> What is expected:
Return the full set of entries exactly. Omit none.

> Materials provided:
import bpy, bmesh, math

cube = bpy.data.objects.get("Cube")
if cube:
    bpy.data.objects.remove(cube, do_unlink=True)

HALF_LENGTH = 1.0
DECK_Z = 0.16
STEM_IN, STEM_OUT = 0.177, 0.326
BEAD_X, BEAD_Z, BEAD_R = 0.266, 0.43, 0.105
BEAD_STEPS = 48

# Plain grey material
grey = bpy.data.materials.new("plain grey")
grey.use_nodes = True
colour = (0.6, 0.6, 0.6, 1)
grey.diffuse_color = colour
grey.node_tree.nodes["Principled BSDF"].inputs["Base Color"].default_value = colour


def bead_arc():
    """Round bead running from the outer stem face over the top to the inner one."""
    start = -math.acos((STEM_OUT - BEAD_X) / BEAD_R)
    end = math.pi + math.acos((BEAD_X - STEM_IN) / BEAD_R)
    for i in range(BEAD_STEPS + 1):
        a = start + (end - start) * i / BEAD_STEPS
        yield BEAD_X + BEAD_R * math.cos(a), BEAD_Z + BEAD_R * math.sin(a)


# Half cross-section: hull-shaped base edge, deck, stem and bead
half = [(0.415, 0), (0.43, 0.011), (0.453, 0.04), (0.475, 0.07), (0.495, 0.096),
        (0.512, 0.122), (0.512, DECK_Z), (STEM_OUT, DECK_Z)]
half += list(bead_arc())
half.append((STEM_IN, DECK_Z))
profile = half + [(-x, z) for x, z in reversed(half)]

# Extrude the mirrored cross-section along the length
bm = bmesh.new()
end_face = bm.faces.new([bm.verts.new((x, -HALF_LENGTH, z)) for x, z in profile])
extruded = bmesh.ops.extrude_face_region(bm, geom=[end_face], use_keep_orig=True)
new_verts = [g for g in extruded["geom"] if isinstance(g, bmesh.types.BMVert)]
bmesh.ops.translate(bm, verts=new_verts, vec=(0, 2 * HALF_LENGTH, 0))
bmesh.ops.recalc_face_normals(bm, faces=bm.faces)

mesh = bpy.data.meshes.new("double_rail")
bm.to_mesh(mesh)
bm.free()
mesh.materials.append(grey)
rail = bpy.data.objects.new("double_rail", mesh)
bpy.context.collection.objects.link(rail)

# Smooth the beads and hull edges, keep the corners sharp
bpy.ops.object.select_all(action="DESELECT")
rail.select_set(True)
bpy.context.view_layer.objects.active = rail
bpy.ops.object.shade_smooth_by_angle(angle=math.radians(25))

> Reply to the exercise:
import bpy, bmesh, math

cube = bpy.data.objects.get("Cube")
if cube:
    bpy.data.objects.remove(cube, do_unlink=True)

HALF_LENGTH = 1.0
DECK_Z = 0.16
STEM_IN, STEM_OUT = 0.177, 0.326
BEAD_X, BEAD_Z, BEAD_R = 0.266, 0.43, 0.105
BEAD_STEPS = 48

# Plain grey material
grey = bpy.data.materials.new("plain grey")
grey.use_nodes = True
colour = (0.6, 0.6, 0.6, 1)
grey.diffuse_color = colour
grey.node_tree.nodes["Principled BSDF"].inputs["Base Color"].default_value = colour


def bead_arc():
    """Round bead running from the outer stem face over the top to the inner one."""
    start = -math.acos((STEM_OUT - BEAD_X) / BEAD_R)
    end = math.pi + math.acos((BEAD_X - STEM_IN) / BEAD_R)
    for i in range(BEAD_STEPS + 1):
        a = start + (end - start) * i / BEAD_STEPS
        yield BEAD_X + BEAD_R * math.cos(a), BEAD_Z + BEAD_R * math.sin(a)


# Half cross-section: hull-shaped base edge, deck, stem and bead
half = [(0.415, 0), (0.43, 0.011), (0.453, 0.04), (0.475, 0.07), (0.495, 0.096),
        (0.512, 0.122), (0.512, DECK_Z), (STEM_OUT, DECK_Z)]
half += list(bead_arc())
half.append((STEM_IN, DECK_Z))
profile = half + [(-x, z) for x, z in reversed(half)]

# Extrude the mirrored cross-section along the length
bm = bmesh.new()
end_face = bm.faces.new([bm.verts.new((x, -HALF_LENGTH, z)) for x, z in profile])
extruded = bmesh.ops.extrude_face_region(bm, geom=[end_face], use_keep_orig=True)
new_verts = [g for g in extruded["geom"] if isinstance(g, bmesh.types.BMVert)]
bmesh.ops.translate(bm, verts=new_verts, vec=(0, 2 * HALF_LENGTH, 0))
bmesh.ops.recalc_face_normals(bm, faces=bm.faces)

mesh = bpy.data.meshes.new("double_rail")
bm.to_mesh(mesh)
bm.free()
mesh.materials.append(grey)
rail = bpy.data.objects.new("double_rail", mesh)
bpy.context.collection.objects.link(rail)

# Smooth the beads and hull edges, keep the corners sharp
bpy.ops.object.select_all(action="DESELECT")
rail.select_set(True)
bpy.context.view_layer.objects.active = rail
bpy.ops.object.shade_smooth_by_angle(angle=math.radians(25))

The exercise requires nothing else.